By Sister Julia Upton
“You never knew her. I knew her better than I have known anybody in my life. She was a woman of God, and God made her a woman of vision. She showed me what it meant to be a Sister of Mercy, to see the world and its people in terms of God’s love; to love everyone who needed love; to care for everyone who needed care. Now her vision is driving me on. It is a glorious thing to be a Sister of Mercy!”
Glorious indeed! And after Catherine McAuley herself, none was more courageous and forward-thinking than her protégé Frances Ward (1810–1884), who painted that deeply personal and inspiring portrait of Catherine McAuley in a letter to Sister Mary Gonzaga O’Brien in 1879.
I began to wonder what occasioned the letter and its words that we treasure so deeply.

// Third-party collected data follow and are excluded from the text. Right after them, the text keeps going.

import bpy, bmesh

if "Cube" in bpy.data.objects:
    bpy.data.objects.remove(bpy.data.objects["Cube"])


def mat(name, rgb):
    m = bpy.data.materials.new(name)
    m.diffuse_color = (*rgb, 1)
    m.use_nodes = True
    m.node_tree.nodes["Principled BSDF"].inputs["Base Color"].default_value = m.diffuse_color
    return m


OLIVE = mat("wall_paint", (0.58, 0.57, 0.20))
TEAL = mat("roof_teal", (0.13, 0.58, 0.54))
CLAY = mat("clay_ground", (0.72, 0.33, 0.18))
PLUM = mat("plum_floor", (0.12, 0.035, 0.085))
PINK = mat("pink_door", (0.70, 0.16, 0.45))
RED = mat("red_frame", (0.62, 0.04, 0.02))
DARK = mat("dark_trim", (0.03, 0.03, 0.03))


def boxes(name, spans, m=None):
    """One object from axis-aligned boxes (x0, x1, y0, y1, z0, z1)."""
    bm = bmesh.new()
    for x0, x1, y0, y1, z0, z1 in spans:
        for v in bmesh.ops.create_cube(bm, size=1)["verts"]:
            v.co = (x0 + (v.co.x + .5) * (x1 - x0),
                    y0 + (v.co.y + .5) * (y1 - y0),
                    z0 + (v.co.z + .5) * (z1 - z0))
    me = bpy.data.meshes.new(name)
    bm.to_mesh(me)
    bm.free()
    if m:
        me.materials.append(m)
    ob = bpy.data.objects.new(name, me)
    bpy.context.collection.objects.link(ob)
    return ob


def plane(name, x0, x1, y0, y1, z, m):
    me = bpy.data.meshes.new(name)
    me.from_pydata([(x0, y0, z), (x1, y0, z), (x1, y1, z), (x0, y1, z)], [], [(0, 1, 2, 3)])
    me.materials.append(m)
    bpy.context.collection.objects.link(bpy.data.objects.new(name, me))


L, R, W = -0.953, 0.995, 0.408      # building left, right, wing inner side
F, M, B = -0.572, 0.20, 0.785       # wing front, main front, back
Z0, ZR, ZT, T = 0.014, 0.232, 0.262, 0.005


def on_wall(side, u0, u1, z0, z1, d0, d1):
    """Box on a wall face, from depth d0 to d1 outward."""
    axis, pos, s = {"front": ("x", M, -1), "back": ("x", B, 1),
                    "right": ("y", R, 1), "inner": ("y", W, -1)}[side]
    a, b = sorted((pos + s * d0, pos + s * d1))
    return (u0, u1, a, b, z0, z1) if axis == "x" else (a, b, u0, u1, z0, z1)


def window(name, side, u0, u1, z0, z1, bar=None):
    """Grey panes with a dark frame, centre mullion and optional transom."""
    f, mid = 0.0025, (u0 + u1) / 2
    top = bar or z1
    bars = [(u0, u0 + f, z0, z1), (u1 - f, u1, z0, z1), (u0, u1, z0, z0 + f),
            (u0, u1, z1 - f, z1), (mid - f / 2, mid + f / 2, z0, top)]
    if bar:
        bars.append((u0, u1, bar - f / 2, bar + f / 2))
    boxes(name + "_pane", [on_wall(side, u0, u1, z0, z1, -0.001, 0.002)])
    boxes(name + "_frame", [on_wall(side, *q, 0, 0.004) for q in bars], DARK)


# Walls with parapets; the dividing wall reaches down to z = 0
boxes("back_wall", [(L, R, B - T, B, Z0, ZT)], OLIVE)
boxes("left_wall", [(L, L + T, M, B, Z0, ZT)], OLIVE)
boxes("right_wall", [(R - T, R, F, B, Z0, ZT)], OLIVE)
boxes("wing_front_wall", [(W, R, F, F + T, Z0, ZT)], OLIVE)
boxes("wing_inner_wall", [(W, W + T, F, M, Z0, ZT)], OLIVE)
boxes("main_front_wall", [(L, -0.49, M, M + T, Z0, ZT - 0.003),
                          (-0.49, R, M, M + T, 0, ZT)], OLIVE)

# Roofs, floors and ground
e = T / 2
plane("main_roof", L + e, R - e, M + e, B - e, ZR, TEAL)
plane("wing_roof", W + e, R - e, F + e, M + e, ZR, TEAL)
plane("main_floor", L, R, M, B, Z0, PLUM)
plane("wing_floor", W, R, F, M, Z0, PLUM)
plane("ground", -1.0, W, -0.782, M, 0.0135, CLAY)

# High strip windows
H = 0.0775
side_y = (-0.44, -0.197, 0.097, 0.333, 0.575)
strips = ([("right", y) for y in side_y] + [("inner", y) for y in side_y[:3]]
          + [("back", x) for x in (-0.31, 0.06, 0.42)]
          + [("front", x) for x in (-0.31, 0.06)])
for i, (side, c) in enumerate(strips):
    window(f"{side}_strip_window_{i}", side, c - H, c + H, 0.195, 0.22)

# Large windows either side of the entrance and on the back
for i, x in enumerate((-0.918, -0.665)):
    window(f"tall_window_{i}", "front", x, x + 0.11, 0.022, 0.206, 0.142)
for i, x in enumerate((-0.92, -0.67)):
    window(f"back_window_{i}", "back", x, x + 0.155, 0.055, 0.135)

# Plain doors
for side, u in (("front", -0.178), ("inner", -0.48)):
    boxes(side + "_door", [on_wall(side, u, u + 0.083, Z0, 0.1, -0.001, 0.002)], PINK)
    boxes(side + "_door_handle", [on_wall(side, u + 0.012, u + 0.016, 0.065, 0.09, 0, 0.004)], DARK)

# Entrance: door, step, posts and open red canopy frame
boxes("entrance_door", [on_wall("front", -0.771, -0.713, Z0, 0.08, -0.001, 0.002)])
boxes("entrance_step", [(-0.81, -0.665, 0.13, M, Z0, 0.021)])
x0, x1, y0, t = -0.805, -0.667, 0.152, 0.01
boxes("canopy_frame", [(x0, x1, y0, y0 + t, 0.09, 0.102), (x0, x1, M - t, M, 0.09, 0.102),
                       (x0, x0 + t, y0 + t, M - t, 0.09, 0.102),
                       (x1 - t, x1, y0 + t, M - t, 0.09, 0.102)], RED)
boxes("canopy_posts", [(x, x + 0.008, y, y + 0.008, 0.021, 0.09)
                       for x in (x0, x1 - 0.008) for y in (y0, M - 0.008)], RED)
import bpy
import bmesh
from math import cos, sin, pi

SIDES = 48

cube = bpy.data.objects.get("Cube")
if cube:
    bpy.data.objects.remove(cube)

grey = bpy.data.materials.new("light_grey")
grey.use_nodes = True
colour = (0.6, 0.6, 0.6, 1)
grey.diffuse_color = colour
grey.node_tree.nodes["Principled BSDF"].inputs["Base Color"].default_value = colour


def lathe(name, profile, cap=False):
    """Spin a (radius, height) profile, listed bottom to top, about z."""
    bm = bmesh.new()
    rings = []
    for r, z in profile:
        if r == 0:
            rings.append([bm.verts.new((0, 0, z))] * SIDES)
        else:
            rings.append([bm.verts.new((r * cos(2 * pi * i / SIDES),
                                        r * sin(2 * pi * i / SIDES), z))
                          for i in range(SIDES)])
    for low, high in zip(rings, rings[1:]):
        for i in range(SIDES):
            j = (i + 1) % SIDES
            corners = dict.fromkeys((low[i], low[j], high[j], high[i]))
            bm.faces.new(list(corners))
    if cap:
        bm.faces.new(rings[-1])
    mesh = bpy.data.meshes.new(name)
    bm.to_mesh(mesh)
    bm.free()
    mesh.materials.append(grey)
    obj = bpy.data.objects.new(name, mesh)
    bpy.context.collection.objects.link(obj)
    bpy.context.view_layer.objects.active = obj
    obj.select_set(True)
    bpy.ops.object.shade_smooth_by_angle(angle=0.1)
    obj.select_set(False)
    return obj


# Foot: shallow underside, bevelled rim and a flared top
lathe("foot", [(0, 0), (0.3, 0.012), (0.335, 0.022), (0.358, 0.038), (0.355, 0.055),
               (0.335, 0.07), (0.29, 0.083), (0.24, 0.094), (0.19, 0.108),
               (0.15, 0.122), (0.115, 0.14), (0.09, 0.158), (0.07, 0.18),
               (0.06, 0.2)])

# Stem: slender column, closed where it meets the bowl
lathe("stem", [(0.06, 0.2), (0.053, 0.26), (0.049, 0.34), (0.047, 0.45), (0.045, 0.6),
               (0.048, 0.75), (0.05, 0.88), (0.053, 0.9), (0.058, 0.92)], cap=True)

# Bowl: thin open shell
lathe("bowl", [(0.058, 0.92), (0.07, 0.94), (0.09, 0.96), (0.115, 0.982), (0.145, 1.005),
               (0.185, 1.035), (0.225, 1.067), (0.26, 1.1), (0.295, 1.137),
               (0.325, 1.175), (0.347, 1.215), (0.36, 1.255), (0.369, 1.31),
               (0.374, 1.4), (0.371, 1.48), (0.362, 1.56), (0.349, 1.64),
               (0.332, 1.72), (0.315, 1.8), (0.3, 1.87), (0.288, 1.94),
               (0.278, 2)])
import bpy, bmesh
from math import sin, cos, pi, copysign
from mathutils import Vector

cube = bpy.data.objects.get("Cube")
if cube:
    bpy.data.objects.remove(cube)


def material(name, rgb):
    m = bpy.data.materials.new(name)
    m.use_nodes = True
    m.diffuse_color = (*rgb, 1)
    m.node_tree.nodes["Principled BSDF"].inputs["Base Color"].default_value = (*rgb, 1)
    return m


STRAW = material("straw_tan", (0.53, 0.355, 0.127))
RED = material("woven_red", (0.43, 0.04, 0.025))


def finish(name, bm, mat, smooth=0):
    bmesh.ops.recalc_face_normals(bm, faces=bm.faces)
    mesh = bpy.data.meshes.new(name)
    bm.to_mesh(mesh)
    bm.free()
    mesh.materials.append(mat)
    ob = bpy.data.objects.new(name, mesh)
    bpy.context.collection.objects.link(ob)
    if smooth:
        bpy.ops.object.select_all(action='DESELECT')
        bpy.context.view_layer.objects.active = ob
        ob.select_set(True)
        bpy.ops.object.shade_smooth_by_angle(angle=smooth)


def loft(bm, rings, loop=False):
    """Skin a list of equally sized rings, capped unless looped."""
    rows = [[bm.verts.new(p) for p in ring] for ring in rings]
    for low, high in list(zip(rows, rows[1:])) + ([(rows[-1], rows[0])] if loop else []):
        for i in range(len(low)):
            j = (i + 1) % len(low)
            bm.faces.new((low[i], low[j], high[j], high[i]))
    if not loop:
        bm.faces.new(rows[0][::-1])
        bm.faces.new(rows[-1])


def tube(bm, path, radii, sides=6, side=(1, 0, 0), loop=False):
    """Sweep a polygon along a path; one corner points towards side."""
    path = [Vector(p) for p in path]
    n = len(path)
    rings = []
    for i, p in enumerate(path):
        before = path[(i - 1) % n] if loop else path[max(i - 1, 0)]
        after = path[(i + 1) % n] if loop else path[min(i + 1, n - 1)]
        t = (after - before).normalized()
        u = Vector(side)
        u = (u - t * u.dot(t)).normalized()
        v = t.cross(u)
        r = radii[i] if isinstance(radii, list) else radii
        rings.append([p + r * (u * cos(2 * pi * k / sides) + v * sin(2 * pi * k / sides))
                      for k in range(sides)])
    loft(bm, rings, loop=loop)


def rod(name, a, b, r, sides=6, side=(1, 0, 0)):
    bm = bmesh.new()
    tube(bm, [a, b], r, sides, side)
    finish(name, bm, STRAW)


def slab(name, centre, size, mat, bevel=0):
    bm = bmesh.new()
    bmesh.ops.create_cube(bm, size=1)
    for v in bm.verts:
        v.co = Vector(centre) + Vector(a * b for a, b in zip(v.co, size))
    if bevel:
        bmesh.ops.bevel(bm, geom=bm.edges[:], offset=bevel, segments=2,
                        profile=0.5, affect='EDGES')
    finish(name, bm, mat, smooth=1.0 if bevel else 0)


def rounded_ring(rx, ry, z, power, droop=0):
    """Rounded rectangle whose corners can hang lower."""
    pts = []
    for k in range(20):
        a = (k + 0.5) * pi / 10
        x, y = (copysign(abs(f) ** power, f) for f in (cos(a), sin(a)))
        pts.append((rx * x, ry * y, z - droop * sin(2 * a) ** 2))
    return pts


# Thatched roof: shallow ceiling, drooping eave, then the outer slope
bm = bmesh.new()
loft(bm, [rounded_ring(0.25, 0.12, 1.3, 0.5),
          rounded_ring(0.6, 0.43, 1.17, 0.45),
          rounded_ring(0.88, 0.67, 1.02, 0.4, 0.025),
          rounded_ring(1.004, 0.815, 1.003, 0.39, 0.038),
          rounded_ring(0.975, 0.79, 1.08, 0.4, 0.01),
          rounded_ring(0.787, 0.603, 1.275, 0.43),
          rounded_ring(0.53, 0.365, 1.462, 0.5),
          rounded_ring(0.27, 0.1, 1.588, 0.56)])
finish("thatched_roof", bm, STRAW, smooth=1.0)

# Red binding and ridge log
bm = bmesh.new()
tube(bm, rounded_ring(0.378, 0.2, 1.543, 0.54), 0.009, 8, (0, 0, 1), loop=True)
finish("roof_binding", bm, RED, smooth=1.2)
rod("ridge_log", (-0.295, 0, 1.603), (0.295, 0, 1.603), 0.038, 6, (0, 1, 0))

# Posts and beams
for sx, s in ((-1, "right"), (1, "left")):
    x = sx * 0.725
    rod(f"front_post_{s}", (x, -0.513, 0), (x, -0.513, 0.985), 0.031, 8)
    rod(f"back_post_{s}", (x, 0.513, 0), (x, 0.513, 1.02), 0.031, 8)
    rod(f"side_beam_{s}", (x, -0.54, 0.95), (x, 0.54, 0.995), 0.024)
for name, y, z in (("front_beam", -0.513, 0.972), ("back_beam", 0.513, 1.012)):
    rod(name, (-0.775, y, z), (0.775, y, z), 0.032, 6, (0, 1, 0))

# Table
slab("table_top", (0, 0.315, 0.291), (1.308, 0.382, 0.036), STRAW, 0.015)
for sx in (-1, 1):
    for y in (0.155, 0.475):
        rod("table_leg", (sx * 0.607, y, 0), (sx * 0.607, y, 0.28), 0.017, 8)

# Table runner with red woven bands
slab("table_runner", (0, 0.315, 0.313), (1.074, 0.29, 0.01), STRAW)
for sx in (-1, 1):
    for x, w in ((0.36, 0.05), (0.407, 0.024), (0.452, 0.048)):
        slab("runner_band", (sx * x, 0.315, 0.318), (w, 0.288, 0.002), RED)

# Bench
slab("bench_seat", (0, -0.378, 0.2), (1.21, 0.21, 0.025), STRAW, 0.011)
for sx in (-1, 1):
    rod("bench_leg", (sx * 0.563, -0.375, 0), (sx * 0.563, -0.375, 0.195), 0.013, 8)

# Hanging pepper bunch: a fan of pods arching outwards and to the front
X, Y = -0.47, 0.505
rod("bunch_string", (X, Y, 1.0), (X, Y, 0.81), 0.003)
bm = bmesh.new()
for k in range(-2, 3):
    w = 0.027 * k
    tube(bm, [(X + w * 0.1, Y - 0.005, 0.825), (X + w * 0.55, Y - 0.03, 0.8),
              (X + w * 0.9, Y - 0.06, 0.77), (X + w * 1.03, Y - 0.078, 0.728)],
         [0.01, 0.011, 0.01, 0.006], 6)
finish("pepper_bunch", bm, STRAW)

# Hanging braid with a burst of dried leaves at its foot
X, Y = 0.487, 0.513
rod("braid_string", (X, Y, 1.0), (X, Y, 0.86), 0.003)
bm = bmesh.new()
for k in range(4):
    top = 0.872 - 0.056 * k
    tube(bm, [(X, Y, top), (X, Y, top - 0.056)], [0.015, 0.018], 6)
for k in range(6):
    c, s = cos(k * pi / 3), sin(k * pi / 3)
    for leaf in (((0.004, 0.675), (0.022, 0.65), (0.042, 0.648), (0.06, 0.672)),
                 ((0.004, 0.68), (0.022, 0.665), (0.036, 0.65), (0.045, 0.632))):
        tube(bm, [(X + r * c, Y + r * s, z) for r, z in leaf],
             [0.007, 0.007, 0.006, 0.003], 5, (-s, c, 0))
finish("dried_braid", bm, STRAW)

My curiosity is insatiable, and while I revere Catherine McAuley as founder of the Sisters of Mercy, I’m inspired by how Frances and the other “first born” carried the work forward to the ends of the earth.
Frances met Catherine McAuley when she was just 17 years old, introduced by her friend Mary Macauley, Catherine’s niece. Frances helped with the ministries at Baggot Street Convent in Dublin, Ireland, from its earliest days and began to live there permanently in 1828. She received the habit in the first reception ceremony held there on January 23, 1832, and made her profession there the following year. Gifted with intelligence, energy and enthusiasm, today we would probably say that Frances served as Catherine McAuley’s “chief of staff.”
Catherine named Frances as the first superior of the foundation to Carlow (1837), and from there Frances herself led foundations to Naas (1839) and Wexford (1840). Following Catherine McAuley’s death in 1841, Frances fulfilled Catherine’s promise by leading a foundation to Westport (1842).
More adventures and challenges lay even further westward, for when Michael O’Connor was consecrated as the first Bishop of Pittsburgh, he came knocking at the door of St. Leo’s Convent in Carlow, charming the sisters and pleading with them to join him in his faraway mission in the wilderness of western Pennsylvania. Frances Warde was named superior, and six other sisters (four professed, one novice and one postulant) sailed across the ocean aboard Queen of the West, accompanied by the bishop.
Adventures and foundations were just beginning! Sister Kathleen Healy’s engaging biography of Frances Warde (1973) describes in detail the pioneering adventures of the American founder of the Sisters of Mercy. I never grow tired of reading about her courage, generosity of spirit and wide-ranging vision. Frances led foundations to Chicago, Illinois (1846), Providence, Rhode Island (1851), Manchester, New Hampshire (1858), and Bangor, Maine (1865), to name just a few. From them came other foundations with schools and hospitals galore, stretching all the way to Omaha, Nebraska, and on to Yreka, California (1871). Besides making more foundations than any other Sister of Mercy, Frances also assisted Mother Austin Carroll, author of Life of Catherine McAuley (1866) and the four volumes of Leaves from the Annals (1881-1895), by curating and handling letters and other valuable memorabilia.
Leaves from the Annals records that on September 14, 1878, Frances sent a group of sisters to labor among the Indigenous peoples in Maine. Their first convent was the chief’s dwelling, which he vacated for the sisters. Frances made her first visit to these missions in the “early summer” of 1879. The chief crossed in his own canoe to be the first to welcome “the great Mother.” As they walked toward the convent, Frances was heard to exclaim, “Oh, how happy would our revered foundress be had she lived to see this!”
Perhaps this experience prompted Frances to write that often-quoted letter to Sister Mary Gonzaga O’Brien, her close friend and companion, who was back at the convent in Manchester.
Now their vision is driving me on…
The anniversary of the death of Frances Warde is observed on September 17.